The Washington Free Beacon is reporting that anti-tax activists in California have gathered more than enough signatures to place a recall vote on the November ballot to remove Democratic State Sen. Josh Newman from office. At issue is an increase in the gas tax and car licensing fees passed by the California state legislature to pay for an infrastructure program that has sparked a Tax Revolt that has the potential to rival the one that roiled the state’s politics in the late 1970s.

Why are the tax rebels after Newman?

Newman was elected to the California State Senate unexpectedly in 2016, replacing a term-limited Republican.

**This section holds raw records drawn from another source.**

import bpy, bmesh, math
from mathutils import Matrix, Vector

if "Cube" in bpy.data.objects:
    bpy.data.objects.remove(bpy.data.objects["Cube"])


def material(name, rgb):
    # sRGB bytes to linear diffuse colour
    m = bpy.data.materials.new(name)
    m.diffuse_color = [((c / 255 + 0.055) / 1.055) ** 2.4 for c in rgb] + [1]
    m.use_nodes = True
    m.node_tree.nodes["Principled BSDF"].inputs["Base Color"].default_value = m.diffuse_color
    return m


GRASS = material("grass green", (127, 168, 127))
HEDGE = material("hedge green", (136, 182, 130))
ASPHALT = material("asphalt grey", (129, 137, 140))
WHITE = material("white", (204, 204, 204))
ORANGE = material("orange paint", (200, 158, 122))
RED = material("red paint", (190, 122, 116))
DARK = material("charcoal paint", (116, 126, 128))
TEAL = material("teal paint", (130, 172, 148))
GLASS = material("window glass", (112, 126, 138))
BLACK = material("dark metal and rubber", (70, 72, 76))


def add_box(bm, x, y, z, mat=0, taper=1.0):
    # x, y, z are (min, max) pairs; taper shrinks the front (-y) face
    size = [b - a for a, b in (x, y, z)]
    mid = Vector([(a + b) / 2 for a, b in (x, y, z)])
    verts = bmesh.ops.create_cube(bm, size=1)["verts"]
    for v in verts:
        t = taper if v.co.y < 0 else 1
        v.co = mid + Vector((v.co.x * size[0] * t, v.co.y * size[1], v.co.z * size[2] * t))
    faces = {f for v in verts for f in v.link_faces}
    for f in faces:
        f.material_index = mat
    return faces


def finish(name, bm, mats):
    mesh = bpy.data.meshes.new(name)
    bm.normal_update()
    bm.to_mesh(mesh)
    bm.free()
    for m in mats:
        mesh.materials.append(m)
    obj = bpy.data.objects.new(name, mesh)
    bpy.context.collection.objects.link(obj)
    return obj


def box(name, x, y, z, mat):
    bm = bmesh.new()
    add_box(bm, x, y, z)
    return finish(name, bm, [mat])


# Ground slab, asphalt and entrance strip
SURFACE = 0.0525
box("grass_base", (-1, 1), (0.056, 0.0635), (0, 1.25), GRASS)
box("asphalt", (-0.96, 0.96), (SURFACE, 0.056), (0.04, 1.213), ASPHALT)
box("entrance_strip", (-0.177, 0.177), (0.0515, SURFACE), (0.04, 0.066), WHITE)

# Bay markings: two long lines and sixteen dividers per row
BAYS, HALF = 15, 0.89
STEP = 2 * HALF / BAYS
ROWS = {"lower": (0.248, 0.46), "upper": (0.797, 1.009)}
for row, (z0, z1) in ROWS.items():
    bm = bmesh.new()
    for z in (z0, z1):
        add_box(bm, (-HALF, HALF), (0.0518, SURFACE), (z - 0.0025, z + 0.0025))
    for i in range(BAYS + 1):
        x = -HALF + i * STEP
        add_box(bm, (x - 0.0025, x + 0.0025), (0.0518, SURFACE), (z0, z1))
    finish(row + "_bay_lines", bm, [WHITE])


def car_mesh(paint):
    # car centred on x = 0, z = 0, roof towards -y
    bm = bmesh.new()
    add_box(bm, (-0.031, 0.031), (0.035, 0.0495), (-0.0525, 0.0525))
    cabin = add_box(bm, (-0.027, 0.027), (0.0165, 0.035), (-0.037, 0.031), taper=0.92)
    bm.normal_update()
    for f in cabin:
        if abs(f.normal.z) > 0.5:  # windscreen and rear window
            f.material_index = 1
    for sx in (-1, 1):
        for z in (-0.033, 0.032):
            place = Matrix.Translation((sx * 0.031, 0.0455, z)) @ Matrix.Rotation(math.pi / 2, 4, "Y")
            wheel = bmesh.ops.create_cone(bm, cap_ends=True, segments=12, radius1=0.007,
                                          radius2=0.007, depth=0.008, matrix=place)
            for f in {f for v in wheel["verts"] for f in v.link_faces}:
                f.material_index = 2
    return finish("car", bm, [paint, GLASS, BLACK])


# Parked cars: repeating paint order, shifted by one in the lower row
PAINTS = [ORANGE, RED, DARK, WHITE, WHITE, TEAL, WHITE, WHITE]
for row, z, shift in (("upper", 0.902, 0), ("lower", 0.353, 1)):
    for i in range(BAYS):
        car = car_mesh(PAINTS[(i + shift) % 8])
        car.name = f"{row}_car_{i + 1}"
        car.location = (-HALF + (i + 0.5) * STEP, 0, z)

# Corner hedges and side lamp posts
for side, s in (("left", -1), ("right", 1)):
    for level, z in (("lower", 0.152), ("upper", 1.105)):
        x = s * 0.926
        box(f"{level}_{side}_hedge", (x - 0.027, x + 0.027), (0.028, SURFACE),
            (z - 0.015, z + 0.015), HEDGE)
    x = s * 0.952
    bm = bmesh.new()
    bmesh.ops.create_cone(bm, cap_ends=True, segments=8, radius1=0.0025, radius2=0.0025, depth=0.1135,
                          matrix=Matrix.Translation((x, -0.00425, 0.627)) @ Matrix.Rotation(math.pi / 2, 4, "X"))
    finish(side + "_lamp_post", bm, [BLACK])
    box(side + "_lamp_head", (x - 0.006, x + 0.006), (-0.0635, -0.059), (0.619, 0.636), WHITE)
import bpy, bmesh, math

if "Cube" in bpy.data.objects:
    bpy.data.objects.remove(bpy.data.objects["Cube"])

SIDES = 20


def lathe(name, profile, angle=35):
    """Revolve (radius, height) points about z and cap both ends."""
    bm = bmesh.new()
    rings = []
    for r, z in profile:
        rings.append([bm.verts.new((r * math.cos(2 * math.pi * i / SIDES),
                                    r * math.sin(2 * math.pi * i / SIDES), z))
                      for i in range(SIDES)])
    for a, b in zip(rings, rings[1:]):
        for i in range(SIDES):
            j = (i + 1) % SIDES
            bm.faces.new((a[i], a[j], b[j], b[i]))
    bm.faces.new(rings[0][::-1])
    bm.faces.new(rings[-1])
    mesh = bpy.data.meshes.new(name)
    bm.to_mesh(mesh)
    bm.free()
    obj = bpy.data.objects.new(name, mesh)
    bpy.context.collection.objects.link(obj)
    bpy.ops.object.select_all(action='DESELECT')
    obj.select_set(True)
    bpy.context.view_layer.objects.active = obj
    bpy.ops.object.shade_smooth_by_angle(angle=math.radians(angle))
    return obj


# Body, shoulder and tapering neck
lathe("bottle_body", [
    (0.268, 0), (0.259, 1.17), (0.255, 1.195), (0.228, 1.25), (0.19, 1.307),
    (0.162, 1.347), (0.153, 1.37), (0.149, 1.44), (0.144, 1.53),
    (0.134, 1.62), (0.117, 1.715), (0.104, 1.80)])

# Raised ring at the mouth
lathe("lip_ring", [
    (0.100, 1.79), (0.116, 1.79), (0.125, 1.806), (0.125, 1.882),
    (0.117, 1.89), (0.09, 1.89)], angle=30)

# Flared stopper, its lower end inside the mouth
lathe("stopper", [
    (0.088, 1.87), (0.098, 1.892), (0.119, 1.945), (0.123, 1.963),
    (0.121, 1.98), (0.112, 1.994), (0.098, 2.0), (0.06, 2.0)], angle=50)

Since his election provided the Democrats a supermajority that allowed them to pass tax legislation at will without Republican votes. Thus, Newman is considered by many to be the deciding vote that passed the gas tax and car licensing increase.

The recall effort, led by a conservative radio talk show host named Carl DeMaio, has targeted Newman as a way to demonstrate to politicians in Sacramento that there are consequences for increasing taxes. The effort has garnered 84,988 signatures, over 20,000 more than is needed to put the recall on the ballot this fall. The Democrats intend to pour in resources to defend Newman’s seat should the recall effort be approved.

If Newman is removed, what happens next?

Should Newman be removed, DeMaio intends to launch a broader effort to place a repeal of the gas tax and car license fee increase on the ballot for 2018. He hopes that the tax revolt will bring out Republican and conservative voters in such numbers that the legislative and congressional elections will be affected.

Should that be the case, California politics will be altered for the first time in a generation.

Would a tax revolt change California from a blue to a purple state?

California has been a problem state for the Republican Party for a generation. The last time a Republican presidential candidate won the state’s electoral votes was in 1988.

Since then, Democrats have dominated statewide offices, the state legislature, and the congressional delegation.

The result of Democratic control of California has been a government dedicated to massive spending financed by high taxes. When heavy regulations, much of it motivated by environmental concerns are added, business and the middle and working class have tended to be squeezed. Many have left the state for more business-friendly venues, such as Texas and Florida. As a result, California is gradually sliding toward a fiscal train wreck where it just cannot raise the money it needs to finance the spending it desires. A GOP resurgence could help stem that process, at least slow it down.